The summer game was his passion and, sensing a victory, Cricket Victoria signed him to a three-year deal and promptly compared his skill-set to Andrew McDonald’s.
Six years, 16 domestic one-dayers and five Big Bash League games later, football clubs started calling. A Hawthorn supporter as a kid, Keath was happy to move around.
He’d shifted his life from Shepparton to Melbourne to England and was settled in Adelaide spending the summer of 2015/16 slowly edging towards footy.
Onlookers sat in the stands at Glenelg Oval for Keath’s first SANFL game in late April, 2016. As a cricketer Keath had steered clear of meats and protein. But as a footballer he needed to re-shape his body and had worked hard to do so.

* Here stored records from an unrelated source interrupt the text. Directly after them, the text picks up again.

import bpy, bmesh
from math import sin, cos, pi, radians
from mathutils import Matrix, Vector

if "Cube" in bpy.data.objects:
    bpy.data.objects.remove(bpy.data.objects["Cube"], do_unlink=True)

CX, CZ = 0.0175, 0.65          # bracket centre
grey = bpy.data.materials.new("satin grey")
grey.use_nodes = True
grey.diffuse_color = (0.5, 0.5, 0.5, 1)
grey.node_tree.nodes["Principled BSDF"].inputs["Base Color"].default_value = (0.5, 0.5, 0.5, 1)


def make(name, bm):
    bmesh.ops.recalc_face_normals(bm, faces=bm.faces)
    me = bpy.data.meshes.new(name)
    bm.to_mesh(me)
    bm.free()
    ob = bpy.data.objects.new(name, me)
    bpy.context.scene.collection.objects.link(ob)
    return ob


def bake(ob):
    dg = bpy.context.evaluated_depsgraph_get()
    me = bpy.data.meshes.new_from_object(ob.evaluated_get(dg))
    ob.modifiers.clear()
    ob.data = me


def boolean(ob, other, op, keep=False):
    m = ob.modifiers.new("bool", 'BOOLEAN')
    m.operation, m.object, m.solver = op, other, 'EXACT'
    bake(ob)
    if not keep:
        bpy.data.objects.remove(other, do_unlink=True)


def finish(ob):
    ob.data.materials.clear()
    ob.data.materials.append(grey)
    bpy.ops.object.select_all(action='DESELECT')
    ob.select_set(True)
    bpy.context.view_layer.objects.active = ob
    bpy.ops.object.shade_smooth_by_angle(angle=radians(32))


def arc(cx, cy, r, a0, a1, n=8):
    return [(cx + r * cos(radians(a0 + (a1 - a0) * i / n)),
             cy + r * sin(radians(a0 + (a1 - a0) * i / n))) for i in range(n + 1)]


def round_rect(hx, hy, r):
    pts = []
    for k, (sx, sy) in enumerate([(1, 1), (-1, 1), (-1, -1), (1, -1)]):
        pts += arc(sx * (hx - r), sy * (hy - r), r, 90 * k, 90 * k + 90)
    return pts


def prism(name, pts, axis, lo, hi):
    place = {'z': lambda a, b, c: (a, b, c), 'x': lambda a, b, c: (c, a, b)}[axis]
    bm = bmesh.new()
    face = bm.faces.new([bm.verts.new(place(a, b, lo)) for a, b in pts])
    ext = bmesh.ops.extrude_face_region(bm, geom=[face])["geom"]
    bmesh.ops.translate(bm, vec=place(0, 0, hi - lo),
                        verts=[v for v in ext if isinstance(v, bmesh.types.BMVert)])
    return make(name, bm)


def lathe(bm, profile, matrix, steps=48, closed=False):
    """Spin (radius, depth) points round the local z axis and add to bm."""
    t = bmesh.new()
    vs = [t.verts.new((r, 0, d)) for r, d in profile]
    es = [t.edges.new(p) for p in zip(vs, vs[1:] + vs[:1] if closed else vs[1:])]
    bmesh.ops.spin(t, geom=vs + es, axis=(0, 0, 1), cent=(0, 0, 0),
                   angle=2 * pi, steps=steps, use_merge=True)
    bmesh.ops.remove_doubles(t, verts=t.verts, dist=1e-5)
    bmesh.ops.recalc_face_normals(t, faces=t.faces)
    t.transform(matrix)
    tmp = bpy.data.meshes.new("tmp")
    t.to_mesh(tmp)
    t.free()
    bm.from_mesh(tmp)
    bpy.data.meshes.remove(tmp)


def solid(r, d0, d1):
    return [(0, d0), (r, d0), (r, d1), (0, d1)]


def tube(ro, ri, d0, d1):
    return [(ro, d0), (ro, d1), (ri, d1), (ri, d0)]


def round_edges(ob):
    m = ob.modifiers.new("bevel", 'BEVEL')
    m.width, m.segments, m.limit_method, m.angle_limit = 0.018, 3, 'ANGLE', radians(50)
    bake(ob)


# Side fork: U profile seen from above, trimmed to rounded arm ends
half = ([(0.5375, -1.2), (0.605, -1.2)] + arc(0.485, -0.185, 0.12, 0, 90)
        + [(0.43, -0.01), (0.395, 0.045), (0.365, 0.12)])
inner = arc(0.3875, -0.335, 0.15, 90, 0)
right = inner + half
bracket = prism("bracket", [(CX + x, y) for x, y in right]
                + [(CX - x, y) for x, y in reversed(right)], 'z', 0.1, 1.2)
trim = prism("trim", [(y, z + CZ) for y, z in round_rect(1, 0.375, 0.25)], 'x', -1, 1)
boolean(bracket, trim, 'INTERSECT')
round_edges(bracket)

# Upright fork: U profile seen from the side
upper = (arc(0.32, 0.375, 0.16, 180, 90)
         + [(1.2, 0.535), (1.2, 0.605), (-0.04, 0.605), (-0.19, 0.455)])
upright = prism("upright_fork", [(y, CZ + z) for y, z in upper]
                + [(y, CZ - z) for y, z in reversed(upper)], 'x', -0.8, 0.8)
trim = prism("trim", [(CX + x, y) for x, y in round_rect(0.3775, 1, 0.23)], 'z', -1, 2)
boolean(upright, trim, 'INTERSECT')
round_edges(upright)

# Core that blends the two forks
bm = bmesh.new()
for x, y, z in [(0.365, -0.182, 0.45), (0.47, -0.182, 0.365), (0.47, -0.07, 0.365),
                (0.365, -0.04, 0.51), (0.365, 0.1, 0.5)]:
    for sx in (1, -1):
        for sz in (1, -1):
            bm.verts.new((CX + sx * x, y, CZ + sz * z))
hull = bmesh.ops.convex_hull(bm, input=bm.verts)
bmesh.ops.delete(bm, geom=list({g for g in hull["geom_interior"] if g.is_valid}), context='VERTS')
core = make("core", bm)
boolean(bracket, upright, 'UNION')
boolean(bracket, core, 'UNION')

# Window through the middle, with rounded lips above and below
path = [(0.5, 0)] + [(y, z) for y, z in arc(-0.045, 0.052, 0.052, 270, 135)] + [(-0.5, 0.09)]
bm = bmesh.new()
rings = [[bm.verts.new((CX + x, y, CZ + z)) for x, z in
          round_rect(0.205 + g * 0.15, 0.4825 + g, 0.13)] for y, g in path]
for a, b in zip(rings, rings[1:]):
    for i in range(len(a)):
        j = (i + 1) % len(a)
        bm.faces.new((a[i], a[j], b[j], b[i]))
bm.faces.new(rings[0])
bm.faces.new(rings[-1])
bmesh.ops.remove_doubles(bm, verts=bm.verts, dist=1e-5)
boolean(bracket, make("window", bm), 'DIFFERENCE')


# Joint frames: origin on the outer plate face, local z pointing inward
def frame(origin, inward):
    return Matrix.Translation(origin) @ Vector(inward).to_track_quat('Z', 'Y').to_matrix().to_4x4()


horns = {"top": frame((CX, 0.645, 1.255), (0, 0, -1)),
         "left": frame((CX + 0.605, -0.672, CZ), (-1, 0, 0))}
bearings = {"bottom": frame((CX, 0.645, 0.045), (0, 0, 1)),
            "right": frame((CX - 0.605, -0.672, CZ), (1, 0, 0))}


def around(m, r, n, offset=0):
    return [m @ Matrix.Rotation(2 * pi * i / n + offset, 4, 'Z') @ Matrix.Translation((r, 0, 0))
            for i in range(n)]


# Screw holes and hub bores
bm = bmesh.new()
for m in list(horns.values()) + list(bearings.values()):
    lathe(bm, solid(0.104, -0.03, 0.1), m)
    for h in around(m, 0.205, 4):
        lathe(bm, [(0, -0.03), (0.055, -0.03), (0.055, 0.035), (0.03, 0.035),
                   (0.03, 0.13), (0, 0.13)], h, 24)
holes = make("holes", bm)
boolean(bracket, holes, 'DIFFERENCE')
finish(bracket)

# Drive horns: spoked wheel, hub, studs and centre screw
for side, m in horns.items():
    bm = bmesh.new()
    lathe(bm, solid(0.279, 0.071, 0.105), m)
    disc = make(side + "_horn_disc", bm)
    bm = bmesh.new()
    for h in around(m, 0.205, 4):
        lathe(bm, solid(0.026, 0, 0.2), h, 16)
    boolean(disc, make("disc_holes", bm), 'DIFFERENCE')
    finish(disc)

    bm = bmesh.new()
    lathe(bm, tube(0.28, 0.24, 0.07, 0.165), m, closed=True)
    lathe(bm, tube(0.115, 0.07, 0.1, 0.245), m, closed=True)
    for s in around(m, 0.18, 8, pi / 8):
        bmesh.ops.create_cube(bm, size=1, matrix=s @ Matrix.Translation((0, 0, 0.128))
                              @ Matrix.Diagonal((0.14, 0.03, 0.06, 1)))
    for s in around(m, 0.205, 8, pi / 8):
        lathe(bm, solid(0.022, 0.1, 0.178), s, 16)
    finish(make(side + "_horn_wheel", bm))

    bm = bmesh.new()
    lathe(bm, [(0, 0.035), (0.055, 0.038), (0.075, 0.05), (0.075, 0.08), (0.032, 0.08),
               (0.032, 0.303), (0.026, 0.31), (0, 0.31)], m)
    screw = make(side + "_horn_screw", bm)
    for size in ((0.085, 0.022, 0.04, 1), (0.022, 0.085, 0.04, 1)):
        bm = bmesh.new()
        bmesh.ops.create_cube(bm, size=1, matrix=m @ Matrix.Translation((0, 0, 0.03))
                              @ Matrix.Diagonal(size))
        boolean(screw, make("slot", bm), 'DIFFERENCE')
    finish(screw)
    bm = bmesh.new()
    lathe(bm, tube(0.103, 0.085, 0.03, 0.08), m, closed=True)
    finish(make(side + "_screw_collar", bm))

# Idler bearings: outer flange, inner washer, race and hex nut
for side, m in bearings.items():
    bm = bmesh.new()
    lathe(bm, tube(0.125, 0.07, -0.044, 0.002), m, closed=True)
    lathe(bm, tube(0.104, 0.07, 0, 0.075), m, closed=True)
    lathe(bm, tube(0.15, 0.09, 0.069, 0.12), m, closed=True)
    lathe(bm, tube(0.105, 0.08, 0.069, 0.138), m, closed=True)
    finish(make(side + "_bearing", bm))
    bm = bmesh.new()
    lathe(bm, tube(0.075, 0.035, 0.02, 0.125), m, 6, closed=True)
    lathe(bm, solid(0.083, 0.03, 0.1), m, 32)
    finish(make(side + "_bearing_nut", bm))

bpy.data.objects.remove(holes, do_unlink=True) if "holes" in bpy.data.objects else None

He also hadn’t played any football since 2010 but here he was expected to compete at SANFL level alongside AFL-listed player
The first contest of the afternoon saw Keath leave his man and charge 25 metres from full-back to spoil. Adelaide’s coaches were watching and at that moment, according to one Crows insider, they knew they had plucked a winner.
There have been injuries since that warm autumn afternoon in 2016. There was also a selection log-jam which saw Keath back in the queue of the club’s key defenders.
He was in the 25 for the 2017 Grand Final, but Kyle Hartigan, Jake Lever and Daniel Talia were preferred in key defensive posts.
But from his six games this season, (he played six in 2017 and six in 2018), the 196cm all-rounder in every sense is rated elite for disposals, intercept possessions and intercept marks.
And this week he’s received significant media attention following his performance against St Kilda in Round 6. According to Adelaide co-captain, he’d hate every bit of it.
“He’ll hate this because he hates praise,” Walker told Triple M earlier this week.
“He’s very, very humble, I love him. He’s in mine (All-Australian team) now as well.”
Keath has been on two Big Bash lists and two AFL lists, but played for just one of each. His journey is unique and even bizarre in the modern day landscape.
He’s the modern day code hopper, who has played alongside Shane Warne and against Lance Franklin.
And if his timing pursuing footy is anything like his cover drive, the Crows have unearthed a gem.
A gem that almost certainly would be elsewhere right now if not for the late Phil Walsh and his last-ditch trip to Melbourne airport four years ago.